Are Keene's observations on the mark?

HK: The first part of the quotation is a general explanation of the problems of modern haiku, which I already discussed.

A superior haiku is one that can be understood by anyone. A haiku that can be understood by only a few (in other words, a difficult haiku) is not a superior haiku. The idea of the "discriminating few" seems rather odd to me. Even if someone can understand a difficult haiku, it does not necessarily mean that he or she is a "discriminating" reader. On the contrary, I would consider such a reader strange indeed.

RW: As far back as the 17th century, various schools of haiku under the leadership of well-known poets argued with one another about the proper way to write a haiku and what it could and could not consist of. Nothing has changed. The discord is most evident today among those leading Internet forums and haiku organizations both in the West and in Japan. Some disavow the use of metaphors, others the personalization of an object in nature, some see no differentiation between senryu and haiku, viewing the kigo as a hindrance to their creativity and gendai voice. Some haiku leaders espouse the belief that a haiku cannot be a haiku without the inclusion of a juxtaposition. Some of these teachings breed pattern-formatted poetry. Shuoshi Mizuhara (1892-1981) saw the danger of pattern-format haiku in 1924 when he posited regarding the commonality of poetry during his day: "...the majority of poets follow the stereotype." Your comments, please, Professor Hasegawa.

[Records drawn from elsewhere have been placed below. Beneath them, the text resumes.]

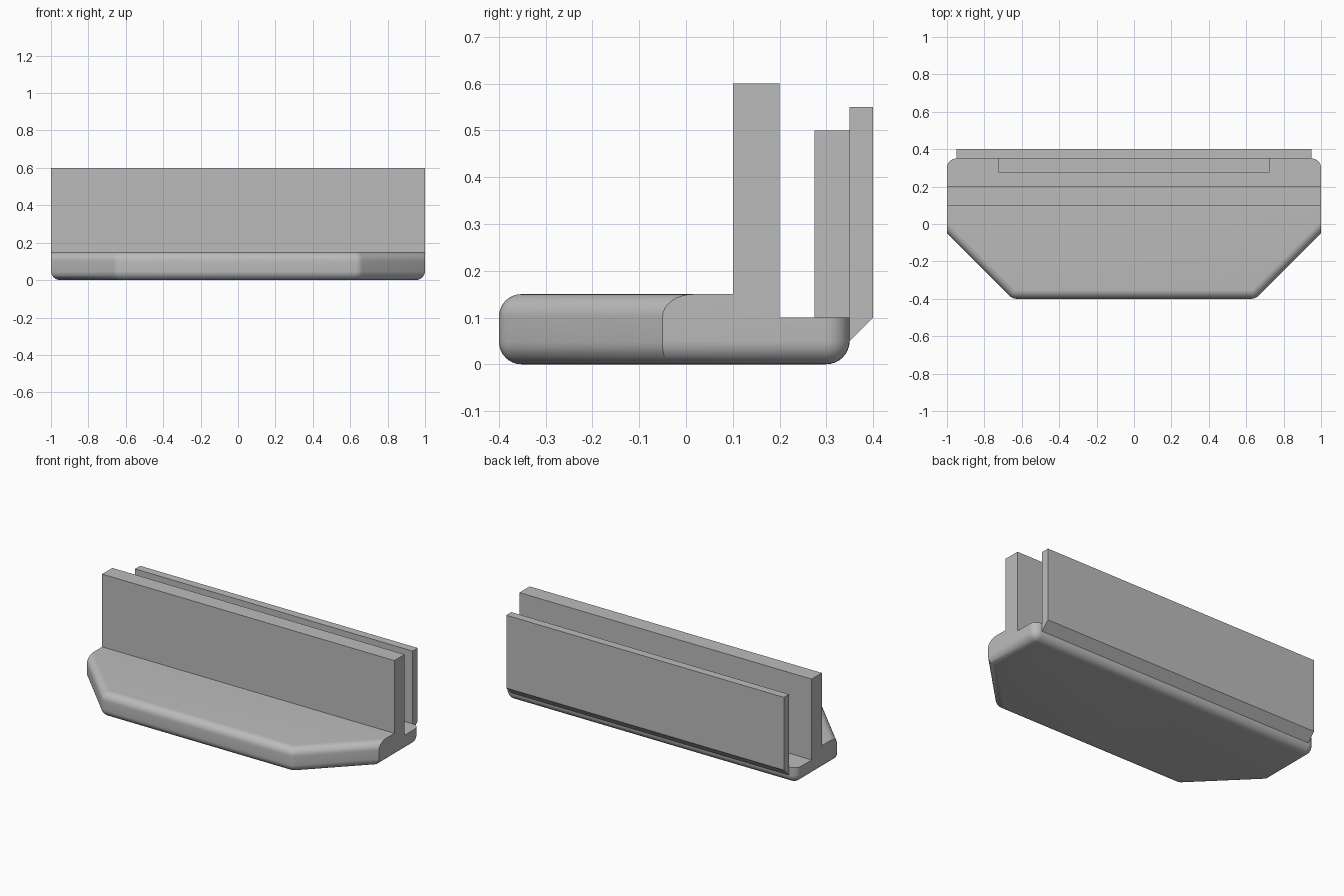
import bpy
import bmesh

old = bpy.data.objects.get("Cube")
if old:
    bpy.data.objects.remove(old, do_unlink=True)

GREY = (0.5, 0.5, 0.5, 1)
grey = bpy.data.materials.new("plain grey")
grey.use_nodes = True
grey.diffuse_color = GREY
grey.node_tree.nodes["Principled BSDF"].inputs["Base Color"].default_value = GREY

HALF = 1.0       # half length of the body
FILLET = 0.05    # rounding radius
BASE_TOP = 0.15
STEP_TOP = 0.1


def finish(bm, name):
    bmesh.ops.recalc_face_normals(bm, faces=bm.faces)
    mesh = bpy.data.meshes.new(name)
    bm.to_mesh(mesh)
    bm.free()
    mesh.materials.append(grey)
    obj = bpy.data.objects.new(name, mesh)
    bpy.context.collection.objects.link(obj)
    return obj


def prism(points, direction):
    """Extrude a flat polygon along a direction."""
    bm = bmesh.new()
    face = bm.faces.new([bm.verts.new(p) for p in points])
    new = bmesh.ops.extrude_face_region(bm, geom=[face])["geom"]
    verts = [v for v in new if isinstance(v, bmesh.types.BMVert)]
    bmesh.ops.translate(bm, verts=verts, vec=direction)
    bmesh.ops.recalc_face_normals(bm, faces=bm.faces)
    return bm


def box(x, y0, y1, z0, z1):
    corners = [(-x, y0, z0), (x, y0, z0), (x, y1, z0), (-x, y1, z0)]
    return prism(corners, (0, 0, z1 - z0))


def upright(edge):
    a, b = edge.verts
    return abs(a.co.z - b.co.z) > 0.01


def mid_y(edge):
    return (edge.verts[0].co.y + edge.verts[1].co.y) / 2


def round_edges(bm, rule, width, segments):
    bmesh.ops.bevel(bm, geom=[e for e in bm.edges if rule(e)], offset=width,
                    segments=segments, profile=0.5, affect='EDGES',
                    clamp_overlap=False)


def combine(target, tool, operation):
    """Apply a boolean and remove its tool."""
    mod = target.modifiers.new("combine", 'BOOLEAN')
    mod.operation = operation
    mod.solver = 'EXACT'
    mod.object = tool
    bpy.context.view_layer.objects.active = target
    bpy.ops.object.modifier_apply(modifier=mod.name)
    bpy.data.objects.remove(tool, do_unlink=True)


# Base: rounded wedge-shaped nose, trimmed by a slab with rounded underside
outline = [(-0.65, -0.4, 0), (0.65, -0.4, 0), (1.65, 0.6, 0), (-1.65, 0.6, 0)]
nose = prism(outline, (0, 0, BASE_TOP))
round_edges(nose, lambda e: upright(e) and mid_y(e) < 0, 0.0207, 3)
round_edges(nose, lambda e: not upright(e) and mid_y(e) < 0.5, 0.048, 8)
base = finish(nose, "base")

slab = box(HALF, -0.6, 0.35, 0, 0.3)
round_edges(slab, lambda e: mid_y(e) > -0.5 and (
    upright(e) or e.verts[0].co.z < 0.01), FILLET, 8)
combine(base, finish(slab, "trim_slab"), 'INTERSECT')

# Lowered ledge behind the wall
combine(base, finish(box(1.2, 0.2, 0.7, STEP_TOP, 0.4), "ledge_cutter"), 'DIFFERENCE')

bpy.ops.object.select_all(action='DESELECT')
base.select_set(True)
bpy.context.view_layer.objects.active = base
bpy.ops.object.shade_smooth_by_angle(angle=0.5)

# Tall wall, spacer block and rear plate
finish(box(HALF, 0.1, 0.2, BASE_TOP, 0.6), "tall_wall")
finish(box(0.725, 0.275, 0.35, STEP_TOP, 0.5), "spacer_block")
PLATE = 0.95
profile = [(0.35, 0.05), (0.4, 0.1), (0.4, 0.55), (0.35, 0.55)]
finish(prism([(-PLATE, y, z) for y, z in profile], (2 * PLATE, 0, 0)), "rear_plate")
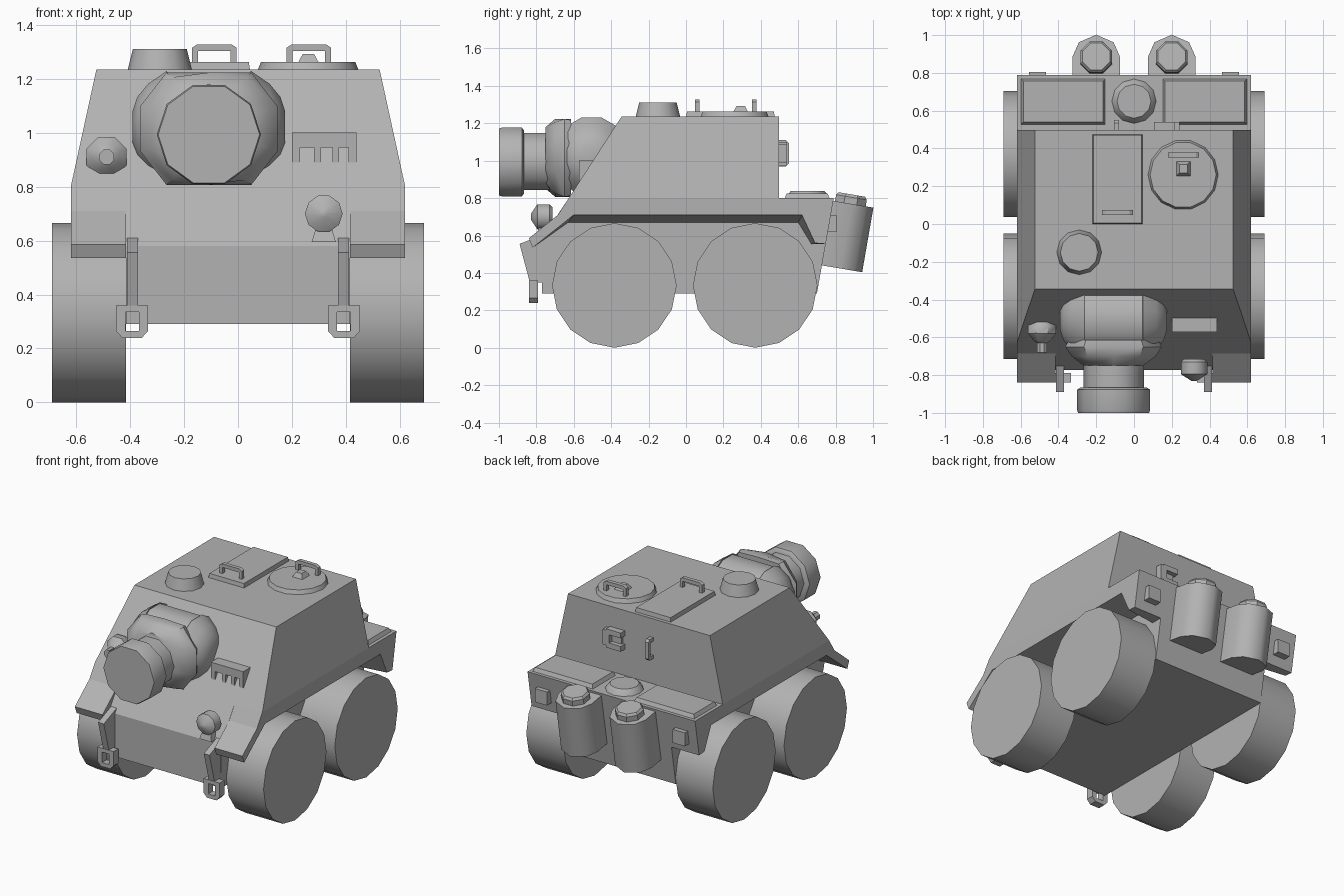
import bpy, bmesh, math
from mathutils import Vector

grey = bpy.data.materials.new("grey_paint")
grey.diffuse_color = (0.45, 0.45, 0.45, 1)


def loft(name, rings, smooth=0):
    """Bridge equal-length closed rings and cap both ends."""
    bm = bmesh.new()
    vs = [[bm.verts.new(p) for p in r] for r in rings]
    n = len(vs[0])
    for a, b in zip(vs, vs[1:]):
        for i in range(n):
            j = (i + 1) % n
            bm.faces.new((a[i], a[j], b[j], b[i]))
    bm.faces.new(vs[0])
    bm.faces.new(vs[-1])
    bmesh.ops.recalc_face_normals(bm, faces=bm.faces)
    me = bpy.data.meshes.new(name)
    bm.to_mesh(me)
    bm.free()
    me.materials.append(grey)
    ob = bpy.data.objects.new(name, me)
    bpy.context.collection.objects.link(ob)
    if smooth:
        bpy.ops.object.select_all(action='DESELECT')
        ob.select_set(True)
        bpy.context.view_layer.objects.active = ob
        bpy.ops.object.shade_smooth_by_angle(angle=math.radians(smooth))
    return ob


def sections(name, secs):
    """secs: (x, [(y, z), ...]) side profiles joined across x."""
    return loft(name, [[(x, y, z) for y, z in prof] for x, prof in secs])


def box(name, x, y, z, inset=0.0):
    """x, y, z are (min, max); inset tapers the top."""
    def ring(h, i):
        return [(x[0] + i, y[0] + i, h), (x[1] - i, y[0] + i, h),
                (x[1] - i, y[1] - i, h), (x[0] + i, y[1] - i, h)]
    return loft(name, [ring(z[0], 0), ring(z[1], inset)])


def lathe(name, origin, axis, prof, n, rot=0.0, clamp=None, smooth=38):
    """prof: (distance along axis, radius)."""
    o, a = Vector(origin), Vector(axis).normalized()
    v = Vector((0, 1, 0)) if abs(a.z) > 0.8 else Vector((0, 0, 1))
    u = v.cross(a).normalized()
    v = a.cross(u)
    rings = []
    for t, r in prof:
        ring = []
        for i in range(n):
            ang = rot + math.tau * i / n
            h = r * math.sin(ang)
            if clamp:
                h = max(-clamp, min(clamp, h))
            ring.append(o + a * t + u * (r * math.cos(ang)) + v * h)
        rings.append(ring)
    return loft(name, rings, smooth)


# Hull: tub whose front continues the sloped plate, and superstructure
tub = [(-0.627, 0.80), (-0.772, 0.58), (-0.772, 0.575), (-0.77, 0.29), (0.70, 0.29), (0.79, 0.80)]
sections("hull_tub", [(-0.415, tub), (0.415, tub)])
loft("superstructure", [
    [(-0.62, -0.627, 0.80), (0.62, -0.627, 0.80), (0.62, 0.497, 0.80), (-0.62, 0.497, 0.80)],
    [(-0.525, -0.345, 1.235), (0.525, -0.345, 1.235), (0.525, 0.497, 1.235), (-0.525, 0.497, 1.235)]])

# Parts repeated on both sides
for s, side in ((-1, "left"), (1, "right")):
    # Fender with a bevelled underside
    outer = [(-0.627, 0.80), (-0.685, 0.71), (-0.84, 0.585), (-0.82, 0.535), (-0.60, 0.71),
             (0.62, 0.71), (0.69, 0.56), (0.747, 0.555), (0.79, 0.80)]
    inner = outer[:4] + [(-0.63, 0.67), (0.60, 0.67), (0.67, 0.555)] + outer[7:]
    sections(f"{side}_fender", [(s * 0.415, inner), (s * 0.62, outer)])

    for y, pos in ((-0.383, "front"), (0.37, "rear")):
        lathe(f"{pos}_{side}_wheel", (s * 0.415, y, 0.333), (s, 0, 0),
              [(0, 0.333), (0.275, 0.333)], 16)

    # Tow bracket fin and ring
    fin = [(-0.75, 0.61), (-0.89, 0.555), (-0.835, 0.35), (-0.765, 0.35)]
    sections(f"{side}_tow_bracket", [(s * 0.37, fin), (s * 0.412, fin)])
    cx = s * 0.393
    for k in (-1, 1):
        xs = sorted((cx + k * 0.025, cx + k * 0.06))
        box(f"{side}_tow_ring_side", xs, (-0.84, -0.79), (0.265, 0.36))
    loft(f"{side}_tow_ring_bottom", [
        [(cx - 0.035, y, 0.238), (cx + 0.035, y, 0.238), (cx + 0.06, y, 0.265),
         (cx + 0.025, y, 0.265), (cx - 0.025, y, 0.265), (cx - 0.06, y, 0.265)]
        for y in (-0.84, -0.79)])
    box(f"{side}_tow_ring_top", (cx - 0.06, cx + 0.06), (-0.84, -0.79), (0.335, 0.36))

    # Engine deck panel, rear lamp and slanted rear drum
    box(f"{side}_deck_panel", sorted((s * 0.15, s * 0.60)), (0.525, 0.77), (0.795, 0.825), 0.014)
    box(f"{side}_rear_lamp", sorted((s * 0.465, s * 0.555)), (0.75, 0.805), (0.62, 0.71))
    drum = [(-0.125, -0.10), (-0.125, 0.01), (-0.092, 0.085), (0, 0.125),
            (0.092, 0.085), (0.125, 0.01), (0.125, -0.10)]
    loft(f"{side}_rear_drum", [[(s * 0.2 + x, y0 + y, z0 - 0.17 * y) for x, y in drum]
                               for y0, z0 in ((0.817, 0.425), (0.877, 0.77))], 50)
    lathe(f"{side}_drum_cap", (s * 0.2, 0.877, 0.76), (0, 0.17, 1),
          [(0, 0.09), (0.045, 0.09), (0.06, 0.078)], 8, math.pi / 8, smooth=0)

# Main gun: ball housing, collar, barrel and muzzle
gx = -0.108
lathe("gun_housing", (gx, -0.505, 1.022), (1, 0, 0),
      [(-0.283, 0.06), (-0.265, 0.115), (-0.225, 0.165), (-0.155, 0.215), (-0.154, 0.208),
       (0.154, 0.208), (0.155, 0.215), (0.225, 0.165), (0.265, 0.115), (0.283, 0.06)],
      12, math.pi / 12)
lathe("gun_collar", (gx, -0.615, 1.015), (0, -1, 0),
      [(0, 0.25), (0.035, 0.268), (0.085, 0.235), (0.135, 0.165)], 10, math.pi / 10, 0.208)
lathe("gun_barrel", (gx, -0.70, 0.995), (0, -1, 0), [(0, 0.16), (0.20, 0.16)], 10)
lathe("gun_muzzle", (gx, -0.865, 0.993), (0, -1, 0),
      [(0, 0.175), (0.012, 0.193), (0.12, 0.193), (0.135, 0.188)], 10)

# Secondary gun ball
lathe("small_gun_ball", (-0.487, -0.56, 0.91), (0, -1, 0),
      [(-0.06, 0.05), (-0.02, 0.08), (0.02, 0.08), (0.055, 0.05), (0.07, 0.03), (0.12, 0.03)], 8,
      math.pi / 8)

# Headlight
lathe("headlight", (0.318, -0.715, 0.70), (0, -1, 0),
      [(0, 0.055), (0.015, 0.07), (0.08, 0.07), (0.115, 0.015)], 10)
box("headlight_stand", (0.273, 0.363), (-0.80, -0.71), (0.595, 0.66), 0.02)

# Vision visor: wedge roof with hanging teeth
roof = [(-0.48, 1.0), (-0.573, 1.0), (-0.573, 0.945), (-0.53, 0.945)]
sections("visor_roof", [(0.20, roof), (0.44, roof)])
tooth = [(-0.50, 0.99), (-0.573, 0.99), (-0.573, 0.89), (-0.55, 0.89)]
for x, w in ((0.20, 0.03), (0.282, 0.025), (0.35, 0.025), (0.41, 0.03)):
    sections("visor_tooth", [(x, tooth), (x + w, tooth)])

# Roof fittings
lathe("roof_vent", (-0.29, -0.15, 1.23), (0, 0, 1), [(0, 0.12), (0.08, 0.10)], 12)
box("square_hatch", (-0.22, 0.045), (0, 0.475), (1.23, 1.262), 0.005)
lathe("round_hatch", (0.26, 0.26, 1.23), (0, 0, 1), [(0, 0.188), (0.032, 0.175)], 14)
box("hatch_periscope", (0.22, 0.302), (0.25, 0.335), (1.255, 1.292), 0.02)
lathe("engine_vent", (0, 0.65, 0.795), (0, 0, 1), [(0, 0.12), (0.02, 0.11), (0.042, 0.09)], 12)


def handle(name, x0, x1, y):
    """Chamfered grab handle standing on the roof."""
    ks = (y - 0.013, y + 0.013)
    for x, d in ((x0, 1), (x1, -1)):
        loft(name + "_post", [[(x, k, 1.25), (x + d * 0.022, k, 1.25),
                               (x + d * 0.022, k, 1.312), (x, k, 1.312)] for k in ks])
    loft(name + "_bar", [[(x0, k, 1.303), (x1, k, 1.303), (x1, k, 1.315),
                          (x1 - 0.018, k, 1.327), (x0 + 0.018, k, 1.327), (x0, k, 1.315)]
                         for k in ks])


handle("square_hatch_handle", -0.17, -0.005, 0.06)
handle("round_hatch_handle", 0.18, 0.345, 0.365)

# Back wall: vertical grab handle and notched bracket
bar = [(0.49, 0.97), (0.535, 0.97), (0.55, 0.985), (0.55, 1.095), (0.535, 1.11), (0.49, 1.11),
       (0.49, 1.087), (0.525, 1.087), (0.525, 0.993), (0.49, 0.993)]
sections("rear_handle", [(-0.106, bar), (-0.08, bar)])
box("rear_bracket_back", (0.19, 0.24), (0.49, 0.54), (0.99, 1.09))
for z in (0.975, 1.065):
    box("rear_bracket_arm", (0.105, 0.215), (0.49, 0.54), (z, z + 0.035))
box("rear_bracket_plate", (0.12, 0.20), (0.49, 0.51), (0.99, 1.09))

HK: Anything can be put to use. Depending on how you do it, you can put anything to use. People who say "You should not use the word X" or "You should not do X" simply don't know how to make use of X.

I myself just write haiku in a way that is enjoyable to me. I'm not following anyone's theory, and I don't write haiku to prove my own ideas. Haiku theory is always in pursuit of haiku, not the reverse.

There are many haiku poets who are bound up by fixed ideas about things. But, there are also many who are not. The latter are the ones who will seek out the right way from among various opinions. In any age and in any country, those are the people who will lead the way into the future.

RW: Thank you very much, Professor Hasegawa, for taking time from your busy schedule to answer these questions and to illuminate for us the subject of gendai haiku. Your voice is sorely needed. I hope that some of your books will be translated into the English language. Haiku has left the shores of Japan and has become popular worldwide. You as a celebrated Japanese scholar and critic are in a unique position to influence the course English-language haiku takes. Given the breadth of Simply Haiku's audience worldwide, your voice will exert a marked influence and pave the way for a better understanding of what quality haiku is and is not.

Hasegawa Kai is a professor at Tokai University in Japan. He also is a reviewer of literary and cultural works, including haiku, for the Yomiuri Newspaper; a judge of the Asahi Newspaper Haiku Corner; a member of the Haiku Poets Association; and the founder and leader of his own haiku circle and journal, Koshi. Professor Hasegawa Kai is the author of over 20 books of haiku criticism and is an award-winning poet.


Reprinted from Simply Haiku, Autumn 2008, Vol.6, No.3